### EXERCISE PROMPT
Copies of all lines containing the string "power" are needed from the data below.

### DATA FOR ANALYSIS

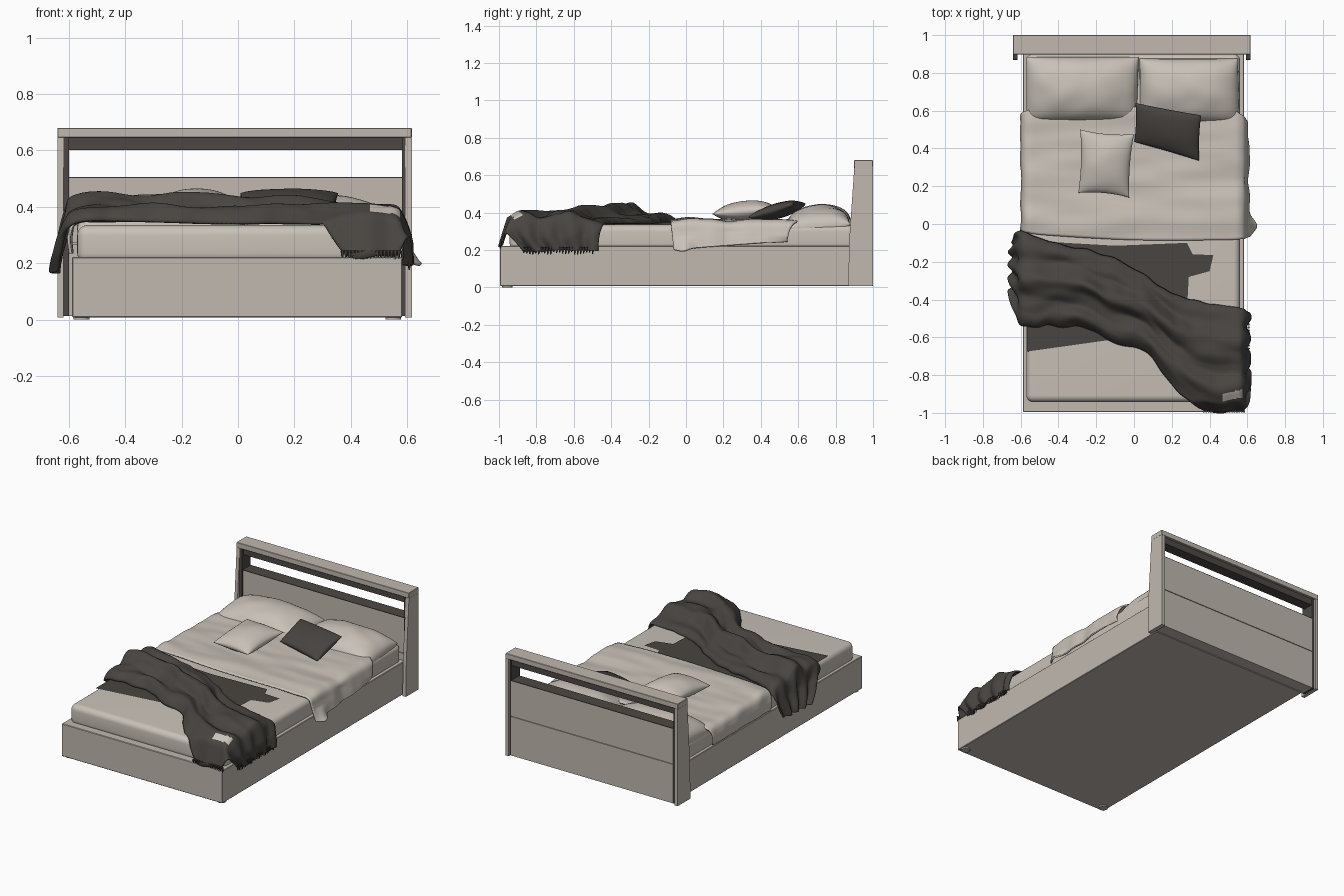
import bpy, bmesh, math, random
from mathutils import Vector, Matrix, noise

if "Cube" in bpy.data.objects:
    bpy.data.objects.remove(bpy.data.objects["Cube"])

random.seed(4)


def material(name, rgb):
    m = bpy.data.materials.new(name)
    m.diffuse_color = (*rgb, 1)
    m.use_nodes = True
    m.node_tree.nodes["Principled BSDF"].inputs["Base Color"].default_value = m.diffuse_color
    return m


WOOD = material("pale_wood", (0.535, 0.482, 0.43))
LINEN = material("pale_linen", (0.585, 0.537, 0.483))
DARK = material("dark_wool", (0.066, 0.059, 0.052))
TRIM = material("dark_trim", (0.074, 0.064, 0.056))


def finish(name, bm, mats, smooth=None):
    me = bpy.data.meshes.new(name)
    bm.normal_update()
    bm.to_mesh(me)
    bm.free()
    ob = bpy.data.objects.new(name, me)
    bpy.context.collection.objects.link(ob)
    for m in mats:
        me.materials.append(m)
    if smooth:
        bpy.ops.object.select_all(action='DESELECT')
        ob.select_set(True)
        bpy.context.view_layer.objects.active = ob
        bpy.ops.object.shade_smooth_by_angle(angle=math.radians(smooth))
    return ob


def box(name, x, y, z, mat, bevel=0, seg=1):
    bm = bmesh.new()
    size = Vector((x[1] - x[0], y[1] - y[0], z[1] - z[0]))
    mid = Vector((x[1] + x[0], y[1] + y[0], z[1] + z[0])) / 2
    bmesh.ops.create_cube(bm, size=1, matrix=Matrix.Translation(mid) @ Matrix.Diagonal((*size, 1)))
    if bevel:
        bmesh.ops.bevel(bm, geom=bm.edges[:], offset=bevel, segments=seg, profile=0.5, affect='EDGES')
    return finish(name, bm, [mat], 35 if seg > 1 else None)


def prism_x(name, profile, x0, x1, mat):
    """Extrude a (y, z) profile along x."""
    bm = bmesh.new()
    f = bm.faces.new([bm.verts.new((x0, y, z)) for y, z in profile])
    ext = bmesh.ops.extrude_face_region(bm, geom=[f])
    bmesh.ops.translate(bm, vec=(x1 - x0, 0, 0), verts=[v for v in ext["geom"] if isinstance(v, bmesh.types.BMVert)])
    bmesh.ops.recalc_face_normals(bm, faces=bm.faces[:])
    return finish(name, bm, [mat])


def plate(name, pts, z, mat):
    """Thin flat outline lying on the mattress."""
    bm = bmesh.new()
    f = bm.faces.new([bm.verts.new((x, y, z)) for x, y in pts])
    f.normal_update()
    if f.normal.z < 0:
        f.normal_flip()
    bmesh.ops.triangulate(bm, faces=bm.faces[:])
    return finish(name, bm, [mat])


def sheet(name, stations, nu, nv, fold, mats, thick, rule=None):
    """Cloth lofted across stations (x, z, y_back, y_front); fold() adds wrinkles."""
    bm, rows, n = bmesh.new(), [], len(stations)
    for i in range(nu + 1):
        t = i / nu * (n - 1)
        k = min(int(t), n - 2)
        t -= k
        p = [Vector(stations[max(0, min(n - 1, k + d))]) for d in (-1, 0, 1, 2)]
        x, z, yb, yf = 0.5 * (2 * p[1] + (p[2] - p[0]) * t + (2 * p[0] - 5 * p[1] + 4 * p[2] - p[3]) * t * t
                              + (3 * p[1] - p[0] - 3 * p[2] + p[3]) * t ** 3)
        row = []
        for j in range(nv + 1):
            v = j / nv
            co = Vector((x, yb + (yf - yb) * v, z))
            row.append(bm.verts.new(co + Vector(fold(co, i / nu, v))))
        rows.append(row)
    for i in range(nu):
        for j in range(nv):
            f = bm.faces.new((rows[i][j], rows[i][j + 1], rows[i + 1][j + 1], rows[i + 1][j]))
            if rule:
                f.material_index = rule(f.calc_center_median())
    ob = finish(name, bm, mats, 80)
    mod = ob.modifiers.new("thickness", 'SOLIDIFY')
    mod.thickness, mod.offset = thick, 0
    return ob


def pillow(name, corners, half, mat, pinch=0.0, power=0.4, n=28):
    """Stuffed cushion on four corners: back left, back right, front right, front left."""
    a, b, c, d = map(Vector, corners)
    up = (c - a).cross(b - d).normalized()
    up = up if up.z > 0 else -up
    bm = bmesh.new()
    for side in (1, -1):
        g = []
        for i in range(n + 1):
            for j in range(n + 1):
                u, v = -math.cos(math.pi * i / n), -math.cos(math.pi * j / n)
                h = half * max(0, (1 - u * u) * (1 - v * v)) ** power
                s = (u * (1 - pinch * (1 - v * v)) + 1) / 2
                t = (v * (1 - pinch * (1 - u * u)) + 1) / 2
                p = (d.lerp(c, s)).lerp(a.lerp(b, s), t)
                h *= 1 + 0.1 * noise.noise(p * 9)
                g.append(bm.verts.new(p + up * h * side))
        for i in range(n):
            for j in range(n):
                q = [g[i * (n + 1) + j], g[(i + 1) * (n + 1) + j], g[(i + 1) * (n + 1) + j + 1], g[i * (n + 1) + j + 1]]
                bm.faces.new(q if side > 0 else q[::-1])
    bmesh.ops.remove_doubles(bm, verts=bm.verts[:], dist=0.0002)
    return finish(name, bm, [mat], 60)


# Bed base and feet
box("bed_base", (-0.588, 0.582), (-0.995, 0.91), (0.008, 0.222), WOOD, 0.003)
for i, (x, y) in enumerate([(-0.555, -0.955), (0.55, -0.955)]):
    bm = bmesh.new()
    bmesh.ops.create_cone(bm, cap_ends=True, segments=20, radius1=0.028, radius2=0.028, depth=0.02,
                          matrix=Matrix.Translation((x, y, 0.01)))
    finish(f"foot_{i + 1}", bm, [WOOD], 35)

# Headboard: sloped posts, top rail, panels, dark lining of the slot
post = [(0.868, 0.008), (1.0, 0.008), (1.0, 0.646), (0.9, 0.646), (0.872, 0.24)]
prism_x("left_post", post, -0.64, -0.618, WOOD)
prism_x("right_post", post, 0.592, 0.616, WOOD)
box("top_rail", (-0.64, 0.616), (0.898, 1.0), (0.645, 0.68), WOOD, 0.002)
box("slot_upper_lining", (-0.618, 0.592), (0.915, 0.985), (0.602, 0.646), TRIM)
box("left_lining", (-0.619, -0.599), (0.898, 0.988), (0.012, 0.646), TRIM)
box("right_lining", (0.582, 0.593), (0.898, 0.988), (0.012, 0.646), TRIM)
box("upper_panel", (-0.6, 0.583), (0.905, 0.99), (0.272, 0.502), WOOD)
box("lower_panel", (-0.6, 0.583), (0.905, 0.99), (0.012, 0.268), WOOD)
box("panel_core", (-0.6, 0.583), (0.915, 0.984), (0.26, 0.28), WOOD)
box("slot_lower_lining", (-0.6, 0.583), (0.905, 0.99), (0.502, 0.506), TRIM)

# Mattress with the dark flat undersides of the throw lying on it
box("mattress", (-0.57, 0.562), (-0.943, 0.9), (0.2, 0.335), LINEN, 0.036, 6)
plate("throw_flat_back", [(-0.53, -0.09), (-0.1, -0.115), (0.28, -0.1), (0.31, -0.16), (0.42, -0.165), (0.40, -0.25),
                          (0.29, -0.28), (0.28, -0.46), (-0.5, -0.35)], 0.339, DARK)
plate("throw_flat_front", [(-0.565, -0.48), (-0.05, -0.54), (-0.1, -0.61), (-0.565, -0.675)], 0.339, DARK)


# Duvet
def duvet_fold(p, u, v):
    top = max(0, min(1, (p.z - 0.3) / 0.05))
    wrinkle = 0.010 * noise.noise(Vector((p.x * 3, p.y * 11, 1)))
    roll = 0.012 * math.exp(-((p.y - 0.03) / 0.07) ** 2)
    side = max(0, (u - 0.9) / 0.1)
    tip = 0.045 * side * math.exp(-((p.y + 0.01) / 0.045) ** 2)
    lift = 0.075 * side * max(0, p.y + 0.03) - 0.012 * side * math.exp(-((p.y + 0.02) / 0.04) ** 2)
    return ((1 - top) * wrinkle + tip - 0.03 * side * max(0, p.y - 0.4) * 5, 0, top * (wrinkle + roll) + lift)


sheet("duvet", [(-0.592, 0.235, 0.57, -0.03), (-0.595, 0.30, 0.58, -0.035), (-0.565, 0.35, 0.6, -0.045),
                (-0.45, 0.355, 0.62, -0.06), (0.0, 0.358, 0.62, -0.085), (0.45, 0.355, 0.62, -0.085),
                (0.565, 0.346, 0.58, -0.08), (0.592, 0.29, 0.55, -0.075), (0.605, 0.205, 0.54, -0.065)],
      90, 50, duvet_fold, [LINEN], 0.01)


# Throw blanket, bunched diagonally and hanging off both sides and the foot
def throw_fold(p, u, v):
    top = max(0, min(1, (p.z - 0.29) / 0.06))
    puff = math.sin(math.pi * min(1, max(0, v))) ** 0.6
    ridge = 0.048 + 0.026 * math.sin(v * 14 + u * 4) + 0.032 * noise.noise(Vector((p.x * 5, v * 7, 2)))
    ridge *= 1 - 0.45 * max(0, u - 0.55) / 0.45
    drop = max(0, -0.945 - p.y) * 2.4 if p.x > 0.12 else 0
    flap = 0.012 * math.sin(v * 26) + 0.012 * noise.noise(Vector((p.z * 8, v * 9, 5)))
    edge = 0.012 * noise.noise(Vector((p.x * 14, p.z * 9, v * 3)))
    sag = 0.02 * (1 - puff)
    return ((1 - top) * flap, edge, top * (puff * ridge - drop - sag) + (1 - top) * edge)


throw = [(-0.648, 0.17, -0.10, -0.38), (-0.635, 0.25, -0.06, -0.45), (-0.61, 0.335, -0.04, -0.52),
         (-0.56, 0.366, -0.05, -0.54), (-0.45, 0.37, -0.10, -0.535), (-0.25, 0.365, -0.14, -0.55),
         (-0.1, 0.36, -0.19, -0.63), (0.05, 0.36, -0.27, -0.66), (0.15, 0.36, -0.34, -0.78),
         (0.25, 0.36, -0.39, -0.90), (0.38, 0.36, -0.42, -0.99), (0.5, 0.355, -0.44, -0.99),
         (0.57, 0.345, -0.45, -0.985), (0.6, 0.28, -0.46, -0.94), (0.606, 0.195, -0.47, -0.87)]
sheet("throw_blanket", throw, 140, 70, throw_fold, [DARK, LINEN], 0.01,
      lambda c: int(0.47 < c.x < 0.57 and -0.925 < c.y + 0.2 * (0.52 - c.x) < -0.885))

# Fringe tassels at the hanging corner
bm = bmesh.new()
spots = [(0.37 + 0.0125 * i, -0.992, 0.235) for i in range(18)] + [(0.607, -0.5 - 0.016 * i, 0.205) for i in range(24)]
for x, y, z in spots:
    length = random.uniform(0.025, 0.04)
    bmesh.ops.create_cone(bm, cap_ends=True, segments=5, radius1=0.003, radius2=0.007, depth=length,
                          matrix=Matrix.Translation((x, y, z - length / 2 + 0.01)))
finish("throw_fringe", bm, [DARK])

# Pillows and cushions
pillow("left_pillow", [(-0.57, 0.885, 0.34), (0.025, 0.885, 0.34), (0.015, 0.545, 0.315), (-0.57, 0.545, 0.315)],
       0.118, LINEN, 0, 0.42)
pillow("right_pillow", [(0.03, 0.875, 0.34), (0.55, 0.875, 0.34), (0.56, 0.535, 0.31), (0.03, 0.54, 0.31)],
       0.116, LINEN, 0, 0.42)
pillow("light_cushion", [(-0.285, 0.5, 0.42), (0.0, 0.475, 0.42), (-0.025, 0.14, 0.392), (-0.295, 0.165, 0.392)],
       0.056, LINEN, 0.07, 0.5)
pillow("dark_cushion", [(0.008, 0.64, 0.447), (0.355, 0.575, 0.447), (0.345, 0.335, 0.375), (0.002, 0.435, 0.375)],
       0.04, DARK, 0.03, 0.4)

### RESPONSE AREA
def pillow(name, corners, half, mat, pinch=0.0, power=0.4, n=28):
                h = half * max(0, (1 - u * u) * (1 - v * v)) ** power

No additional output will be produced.